The first day of Passover is always a full moon. My mind wanders back thousands of years to the first time the Israelites were told to prepare lambs for supper and brushed blood on their doorposts, following instructions they didn’t fully understand.
A scene from the classic movie, The Ten Commandments, staring Charlton Heston as Moses, comes to mind. It is the night of Passover and the moon glows full and bright. What appears to be the shadow of death begins to move slowly toward Egypt. In this particular scene, the shadow blocks the moon for a few seconds as it pushes toward its deadly task.
I wonder what it was like that fateful night, the people of God shut in their humble slave dwellings, marked by blood, eating lamb, bitter herbs and unleavened bread while they waited for something unknown. Did they know this was the night of their deliverance?
Passover was God’s object lesson of a coming redemption. It was the shadow of the real and tangible Savior of the world, Jesus. The people waited long for their promised Messiah. He arrived on the scene at the appointed time, but not as they expected. Did they know their Deliverer had come?
The anticipation of Passover carries me toward a season of remembrance. I remember the promise made to Abraham on Mt. Moriah of a Lamb that God alone would provide for the redemption of the world. I remember the upper room where Jesus met with his disciples for His last Passover celebration with them. I remember how He washed their dirty feet, them arguing who was greatest among the twelve.
I remember how He began a new tradition after the supper ended, giving them bread and wine, symbols of his flesh and blood, how He showed them His love to the very end.
Did they understand He was the Savior of the world?
This unblemished Passover Lamb bought our freedom.
Do you know this truth?
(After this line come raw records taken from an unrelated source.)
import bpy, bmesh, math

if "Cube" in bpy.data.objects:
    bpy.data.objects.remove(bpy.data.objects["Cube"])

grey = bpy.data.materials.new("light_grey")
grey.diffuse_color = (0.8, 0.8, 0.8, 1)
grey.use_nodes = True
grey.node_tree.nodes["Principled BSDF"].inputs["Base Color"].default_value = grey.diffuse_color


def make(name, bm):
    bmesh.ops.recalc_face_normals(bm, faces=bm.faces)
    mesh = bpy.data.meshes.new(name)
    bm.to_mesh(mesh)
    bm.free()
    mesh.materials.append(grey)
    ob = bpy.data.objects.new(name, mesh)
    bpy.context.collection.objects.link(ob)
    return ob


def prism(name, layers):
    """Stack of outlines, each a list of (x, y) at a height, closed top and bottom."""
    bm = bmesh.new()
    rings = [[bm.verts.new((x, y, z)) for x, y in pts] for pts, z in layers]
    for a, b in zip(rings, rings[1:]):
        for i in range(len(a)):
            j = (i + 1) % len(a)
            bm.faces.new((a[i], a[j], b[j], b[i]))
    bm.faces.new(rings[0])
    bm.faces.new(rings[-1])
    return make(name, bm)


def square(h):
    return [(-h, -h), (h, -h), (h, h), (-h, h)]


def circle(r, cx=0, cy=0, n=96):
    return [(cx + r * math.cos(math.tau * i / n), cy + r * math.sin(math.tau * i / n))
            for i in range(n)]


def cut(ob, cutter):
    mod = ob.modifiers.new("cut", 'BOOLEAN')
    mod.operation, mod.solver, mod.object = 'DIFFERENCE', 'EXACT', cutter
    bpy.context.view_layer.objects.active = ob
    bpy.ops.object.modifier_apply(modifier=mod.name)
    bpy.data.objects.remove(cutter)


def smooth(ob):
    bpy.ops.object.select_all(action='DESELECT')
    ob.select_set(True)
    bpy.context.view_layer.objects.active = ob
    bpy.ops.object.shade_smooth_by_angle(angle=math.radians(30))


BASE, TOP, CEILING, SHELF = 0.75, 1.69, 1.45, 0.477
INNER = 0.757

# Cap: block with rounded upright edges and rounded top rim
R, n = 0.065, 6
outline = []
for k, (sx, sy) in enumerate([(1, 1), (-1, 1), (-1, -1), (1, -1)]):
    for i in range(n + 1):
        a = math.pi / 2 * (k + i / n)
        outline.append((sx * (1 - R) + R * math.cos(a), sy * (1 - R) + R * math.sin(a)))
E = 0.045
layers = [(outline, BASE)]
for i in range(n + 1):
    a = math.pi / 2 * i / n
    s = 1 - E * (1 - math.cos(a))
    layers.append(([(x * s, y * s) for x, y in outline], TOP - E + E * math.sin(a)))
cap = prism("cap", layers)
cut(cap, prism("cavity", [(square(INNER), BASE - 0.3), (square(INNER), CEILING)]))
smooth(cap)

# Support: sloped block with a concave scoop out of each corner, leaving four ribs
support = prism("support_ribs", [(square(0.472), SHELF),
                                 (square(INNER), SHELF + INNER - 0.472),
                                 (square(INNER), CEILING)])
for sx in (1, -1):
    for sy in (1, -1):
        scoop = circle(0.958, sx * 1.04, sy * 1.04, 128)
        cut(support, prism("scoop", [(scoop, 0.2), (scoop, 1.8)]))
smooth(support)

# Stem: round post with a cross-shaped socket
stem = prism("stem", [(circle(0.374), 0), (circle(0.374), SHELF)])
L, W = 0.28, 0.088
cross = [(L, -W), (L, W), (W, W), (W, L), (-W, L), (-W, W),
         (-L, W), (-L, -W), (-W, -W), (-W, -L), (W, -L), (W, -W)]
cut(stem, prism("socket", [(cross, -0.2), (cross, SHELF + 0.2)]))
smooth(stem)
Do you recognize Him? Do you remember all He did for you?
Have you accepted Him as your own Deliverer?